All 11 guestrooms at The Courtyard are spacious and equipped with everyhting you need for an enjoyable stay in Bunratty.
All Guestrooms Feature:
- Wi-Fi Internet Access
- Power Showers
- Tea/ Coffee Making Facilities Available on Request
The Courtyard provides a sumptuous Full Irish Breakfast each morning.
A ‘Full Irish Breakfast’ typically consists of bacon (rashers!), sausages, black & white pudding, eggs, toast, tea or coffee.
A selection of cereals, fruit & juices are also available to those who may not wish to start their day with too much salty meat!
On The Map: Bunratty is located in the west of Ireland in County Clare. The main N18/M18 road connecting the cities of Limerick (to the south) & Ennis (to the north) passes right by the village.

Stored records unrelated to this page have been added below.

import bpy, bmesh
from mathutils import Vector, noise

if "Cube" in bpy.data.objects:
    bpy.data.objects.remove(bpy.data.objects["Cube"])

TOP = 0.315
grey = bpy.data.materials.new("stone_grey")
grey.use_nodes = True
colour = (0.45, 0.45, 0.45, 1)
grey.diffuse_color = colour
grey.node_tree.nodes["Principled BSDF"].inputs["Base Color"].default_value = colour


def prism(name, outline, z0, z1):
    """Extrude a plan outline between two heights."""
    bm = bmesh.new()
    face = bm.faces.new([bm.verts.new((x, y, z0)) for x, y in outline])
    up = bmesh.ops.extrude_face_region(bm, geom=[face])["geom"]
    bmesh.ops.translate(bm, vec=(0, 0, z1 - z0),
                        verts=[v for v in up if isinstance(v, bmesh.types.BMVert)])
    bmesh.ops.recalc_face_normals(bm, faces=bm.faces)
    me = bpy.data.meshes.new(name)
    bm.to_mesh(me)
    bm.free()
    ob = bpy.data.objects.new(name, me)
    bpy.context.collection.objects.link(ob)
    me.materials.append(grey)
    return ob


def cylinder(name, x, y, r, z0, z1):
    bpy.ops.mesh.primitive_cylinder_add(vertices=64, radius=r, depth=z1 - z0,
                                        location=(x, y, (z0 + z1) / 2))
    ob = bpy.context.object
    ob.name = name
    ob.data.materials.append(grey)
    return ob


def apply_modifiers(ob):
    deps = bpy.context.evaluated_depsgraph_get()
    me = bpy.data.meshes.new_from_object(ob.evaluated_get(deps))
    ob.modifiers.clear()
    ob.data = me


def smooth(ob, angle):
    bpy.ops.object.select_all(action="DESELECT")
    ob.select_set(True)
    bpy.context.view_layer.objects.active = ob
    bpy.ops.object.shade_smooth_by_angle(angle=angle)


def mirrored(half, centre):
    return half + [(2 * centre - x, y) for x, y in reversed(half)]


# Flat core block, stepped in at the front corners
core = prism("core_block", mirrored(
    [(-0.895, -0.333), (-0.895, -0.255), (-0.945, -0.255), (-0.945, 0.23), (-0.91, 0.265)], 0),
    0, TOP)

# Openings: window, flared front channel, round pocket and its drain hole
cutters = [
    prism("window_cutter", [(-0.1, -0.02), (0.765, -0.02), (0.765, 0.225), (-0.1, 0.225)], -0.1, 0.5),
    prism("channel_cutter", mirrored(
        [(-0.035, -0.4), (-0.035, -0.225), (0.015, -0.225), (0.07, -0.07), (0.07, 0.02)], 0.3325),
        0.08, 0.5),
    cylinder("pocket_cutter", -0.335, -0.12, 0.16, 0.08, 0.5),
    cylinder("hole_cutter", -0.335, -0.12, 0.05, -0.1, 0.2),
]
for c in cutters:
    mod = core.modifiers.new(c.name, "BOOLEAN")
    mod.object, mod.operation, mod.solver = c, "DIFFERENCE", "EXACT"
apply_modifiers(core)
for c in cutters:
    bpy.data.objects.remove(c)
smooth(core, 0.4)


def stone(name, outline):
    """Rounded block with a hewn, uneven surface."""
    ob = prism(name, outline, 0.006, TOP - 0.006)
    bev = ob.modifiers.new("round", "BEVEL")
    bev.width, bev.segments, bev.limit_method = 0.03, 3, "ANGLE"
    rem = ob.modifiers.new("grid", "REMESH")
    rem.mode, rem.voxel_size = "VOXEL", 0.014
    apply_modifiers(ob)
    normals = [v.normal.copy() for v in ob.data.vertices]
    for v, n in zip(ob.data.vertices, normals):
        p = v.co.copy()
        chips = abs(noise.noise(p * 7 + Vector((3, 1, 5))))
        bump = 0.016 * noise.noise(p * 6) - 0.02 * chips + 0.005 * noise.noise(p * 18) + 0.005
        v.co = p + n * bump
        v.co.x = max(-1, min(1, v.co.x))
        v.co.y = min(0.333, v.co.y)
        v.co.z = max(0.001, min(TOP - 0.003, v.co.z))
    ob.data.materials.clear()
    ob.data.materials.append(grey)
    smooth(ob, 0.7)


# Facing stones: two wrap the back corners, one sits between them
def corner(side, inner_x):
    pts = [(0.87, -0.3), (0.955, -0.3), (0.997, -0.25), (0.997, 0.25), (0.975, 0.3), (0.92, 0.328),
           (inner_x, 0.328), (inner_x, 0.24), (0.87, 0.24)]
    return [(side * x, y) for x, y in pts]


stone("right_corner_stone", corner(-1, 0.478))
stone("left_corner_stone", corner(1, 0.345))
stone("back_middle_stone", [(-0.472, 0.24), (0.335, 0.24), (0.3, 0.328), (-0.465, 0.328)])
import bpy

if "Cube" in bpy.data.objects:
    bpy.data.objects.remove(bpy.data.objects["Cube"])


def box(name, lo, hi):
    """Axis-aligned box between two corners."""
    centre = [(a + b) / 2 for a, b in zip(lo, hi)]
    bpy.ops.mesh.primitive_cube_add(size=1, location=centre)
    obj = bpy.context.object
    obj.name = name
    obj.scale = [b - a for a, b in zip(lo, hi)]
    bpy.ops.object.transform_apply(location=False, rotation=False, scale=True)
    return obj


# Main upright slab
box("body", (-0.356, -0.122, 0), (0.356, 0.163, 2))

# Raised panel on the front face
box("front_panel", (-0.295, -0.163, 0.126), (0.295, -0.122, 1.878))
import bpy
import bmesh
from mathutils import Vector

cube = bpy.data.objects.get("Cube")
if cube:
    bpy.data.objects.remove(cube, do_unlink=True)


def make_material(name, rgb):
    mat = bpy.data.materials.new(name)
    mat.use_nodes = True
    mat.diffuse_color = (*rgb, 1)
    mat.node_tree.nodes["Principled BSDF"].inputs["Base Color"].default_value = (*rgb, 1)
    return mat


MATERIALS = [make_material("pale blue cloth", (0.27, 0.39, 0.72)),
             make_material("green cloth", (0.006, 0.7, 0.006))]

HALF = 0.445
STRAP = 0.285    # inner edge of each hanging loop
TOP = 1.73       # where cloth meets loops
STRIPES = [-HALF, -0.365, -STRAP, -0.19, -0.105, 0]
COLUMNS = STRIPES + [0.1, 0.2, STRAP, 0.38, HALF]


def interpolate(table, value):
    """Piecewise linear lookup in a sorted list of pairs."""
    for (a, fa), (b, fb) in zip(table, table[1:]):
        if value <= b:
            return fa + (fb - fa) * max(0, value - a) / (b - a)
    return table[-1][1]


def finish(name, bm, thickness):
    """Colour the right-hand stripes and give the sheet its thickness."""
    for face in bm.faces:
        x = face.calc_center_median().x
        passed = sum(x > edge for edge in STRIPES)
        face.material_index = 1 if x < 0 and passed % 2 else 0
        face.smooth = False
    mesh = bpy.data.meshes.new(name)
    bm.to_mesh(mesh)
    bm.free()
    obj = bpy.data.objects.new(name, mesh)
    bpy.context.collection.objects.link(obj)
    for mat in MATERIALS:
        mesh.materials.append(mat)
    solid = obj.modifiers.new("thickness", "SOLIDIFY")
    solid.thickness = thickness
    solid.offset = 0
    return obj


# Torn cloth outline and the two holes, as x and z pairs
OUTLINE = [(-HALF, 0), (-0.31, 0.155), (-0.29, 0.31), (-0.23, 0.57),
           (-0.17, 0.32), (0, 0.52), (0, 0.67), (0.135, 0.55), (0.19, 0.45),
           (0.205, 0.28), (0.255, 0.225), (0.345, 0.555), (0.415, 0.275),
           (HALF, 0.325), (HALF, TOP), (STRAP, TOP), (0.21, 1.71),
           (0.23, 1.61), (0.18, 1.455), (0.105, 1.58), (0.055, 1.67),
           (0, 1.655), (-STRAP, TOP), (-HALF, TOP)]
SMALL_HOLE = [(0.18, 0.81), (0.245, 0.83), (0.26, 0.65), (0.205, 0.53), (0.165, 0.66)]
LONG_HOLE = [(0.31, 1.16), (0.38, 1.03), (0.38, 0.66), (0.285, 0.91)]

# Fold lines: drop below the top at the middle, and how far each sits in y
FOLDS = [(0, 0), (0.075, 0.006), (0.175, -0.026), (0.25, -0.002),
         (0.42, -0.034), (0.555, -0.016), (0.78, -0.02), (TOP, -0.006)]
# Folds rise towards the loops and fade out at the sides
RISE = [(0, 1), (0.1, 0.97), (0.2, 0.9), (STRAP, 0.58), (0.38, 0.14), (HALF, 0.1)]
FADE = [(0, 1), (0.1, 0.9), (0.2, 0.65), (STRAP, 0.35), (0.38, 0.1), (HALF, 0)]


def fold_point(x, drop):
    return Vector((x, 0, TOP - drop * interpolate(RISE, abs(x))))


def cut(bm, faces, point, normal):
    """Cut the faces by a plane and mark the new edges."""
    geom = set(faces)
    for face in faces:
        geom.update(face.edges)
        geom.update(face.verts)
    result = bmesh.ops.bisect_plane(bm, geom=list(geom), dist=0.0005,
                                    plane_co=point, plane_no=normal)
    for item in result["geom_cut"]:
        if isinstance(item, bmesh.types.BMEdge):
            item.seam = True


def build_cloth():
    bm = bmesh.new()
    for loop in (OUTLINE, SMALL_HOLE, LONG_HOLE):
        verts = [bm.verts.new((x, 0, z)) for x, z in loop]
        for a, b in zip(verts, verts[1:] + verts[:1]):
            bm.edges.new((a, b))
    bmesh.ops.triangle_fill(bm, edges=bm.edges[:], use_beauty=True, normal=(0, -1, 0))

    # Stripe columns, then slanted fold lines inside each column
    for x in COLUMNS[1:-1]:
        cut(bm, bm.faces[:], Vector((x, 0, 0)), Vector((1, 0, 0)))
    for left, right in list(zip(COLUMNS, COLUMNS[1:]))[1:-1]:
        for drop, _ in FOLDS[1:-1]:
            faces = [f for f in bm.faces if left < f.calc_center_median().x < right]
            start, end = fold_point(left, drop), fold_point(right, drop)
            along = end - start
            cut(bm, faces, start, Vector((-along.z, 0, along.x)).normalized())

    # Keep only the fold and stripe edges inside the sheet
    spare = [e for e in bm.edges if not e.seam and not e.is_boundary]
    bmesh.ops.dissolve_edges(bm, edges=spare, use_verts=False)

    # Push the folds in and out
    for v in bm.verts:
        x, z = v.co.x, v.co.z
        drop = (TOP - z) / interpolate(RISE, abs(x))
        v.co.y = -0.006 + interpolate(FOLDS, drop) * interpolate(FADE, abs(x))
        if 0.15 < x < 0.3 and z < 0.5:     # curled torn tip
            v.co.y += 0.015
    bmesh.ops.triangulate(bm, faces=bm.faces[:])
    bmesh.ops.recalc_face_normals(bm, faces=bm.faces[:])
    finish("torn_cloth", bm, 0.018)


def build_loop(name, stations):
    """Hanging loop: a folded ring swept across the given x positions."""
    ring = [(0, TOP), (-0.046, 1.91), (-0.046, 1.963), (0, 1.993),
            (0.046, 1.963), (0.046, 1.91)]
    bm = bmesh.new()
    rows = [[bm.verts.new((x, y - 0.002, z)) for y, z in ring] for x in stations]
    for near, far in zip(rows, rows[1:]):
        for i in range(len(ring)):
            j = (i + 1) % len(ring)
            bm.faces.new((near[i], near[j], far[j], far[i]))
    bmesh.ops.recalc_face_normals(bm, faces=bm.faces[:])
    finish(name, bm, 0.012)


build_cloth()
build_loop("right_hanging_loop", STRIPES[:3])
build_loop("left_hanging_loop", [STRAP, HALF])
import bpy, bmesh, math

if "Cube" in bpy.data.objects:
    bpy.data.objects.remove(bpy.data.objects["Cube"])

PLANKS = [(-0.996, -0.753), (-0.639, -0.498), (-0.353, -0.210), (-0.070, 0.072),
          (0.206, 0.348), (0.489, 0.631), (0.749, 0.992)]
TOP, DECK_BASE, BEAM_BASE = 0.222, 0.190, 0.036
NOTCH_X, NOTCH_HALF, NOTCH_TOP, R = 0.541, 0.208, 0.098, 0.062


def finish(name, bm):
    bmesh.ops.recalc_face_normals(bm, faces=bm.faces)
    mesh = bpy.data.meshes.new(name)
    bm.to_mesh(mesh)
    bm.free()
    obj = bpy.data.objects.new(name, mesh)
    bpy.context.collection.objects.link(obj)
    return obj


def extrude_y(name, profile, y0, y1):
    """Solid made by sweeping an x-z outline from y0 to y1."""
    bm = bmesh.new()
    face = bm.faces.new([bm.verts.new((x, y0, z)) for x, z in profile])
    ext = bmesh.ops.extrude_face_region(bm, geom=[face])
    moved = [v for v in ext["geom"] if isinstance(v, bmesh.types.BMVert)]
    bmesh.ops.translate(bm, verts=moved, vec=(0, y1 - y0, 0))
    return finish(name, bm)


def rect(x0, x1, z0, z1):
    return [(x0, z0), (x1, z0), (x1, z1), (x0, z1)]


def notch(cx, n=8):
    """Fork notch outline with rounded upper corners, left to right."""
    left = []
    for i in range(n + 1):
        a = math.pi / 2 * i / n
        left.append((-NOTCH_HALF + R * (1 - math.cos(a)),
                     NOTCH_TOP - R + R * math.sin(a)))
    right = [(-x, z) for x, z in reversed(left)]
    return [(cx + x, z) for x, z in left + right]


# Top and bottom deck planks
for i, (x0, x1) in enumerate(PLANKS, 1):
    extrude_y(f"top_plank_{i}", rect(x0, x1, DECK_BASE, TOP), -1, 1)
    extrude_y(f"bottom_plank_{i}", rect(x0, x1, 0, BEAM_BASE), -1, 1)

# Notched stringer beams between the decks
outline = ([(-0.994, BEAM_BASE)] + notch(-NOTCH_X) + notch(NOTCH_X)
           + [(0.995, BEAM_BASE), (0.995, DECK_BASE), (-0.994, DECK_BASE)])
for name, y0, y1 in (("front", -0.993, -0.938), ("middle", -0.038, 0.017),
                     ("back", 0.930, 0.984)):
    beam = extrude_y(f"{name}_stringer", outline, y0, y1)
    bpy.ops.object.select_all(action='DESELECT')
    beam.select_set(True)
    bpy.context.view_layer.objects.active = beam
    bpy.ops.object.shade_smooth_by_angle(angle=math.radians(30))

Shannon Airport is only 15 minutes to the west, also accessed via the N18/M18.
In Bunratty Village, one can enjoy the medieval grandeur that awaits in Bunratty Castle and its lively Folk Park. The castle, overlooking the River Shannon, is in excellent condition and well worth a visit. It is one of the finest surviving examples of an Irish tower house, and it’s current peaceful and picturesque state belies its bloody and violent history. The strategic location of the castle on the river Shannon ensured it was the focal point of many battles, and it has it has been destroyed and re-built on at least eight occasions. The Folk Park adjoins the castle and vividly portrays what everyday life was like in rural Ireland about 100 years ago. It contains reconstructed farmhouses, cottages and shops, replete with authentic furnishings. The Park is a living museum: animals are tended, bread is baked, milk is churned, walls are whitewashed and roofs are thatched. You may visit an Irish farmhouse, watch the blacksmith fit a horseshoe, or attend a weaving demonstration. The village also reflects the fundamental changes that led to increased mobility in Irish society. Once you’ve explored the Castle & Folk Park, be sure to sample a relaxing cup of tea and freshly baked scones in one of the quaint thatched cottage cafes. The famous Durty Nelly’s pub is in the heart of town, adjacent to the castle.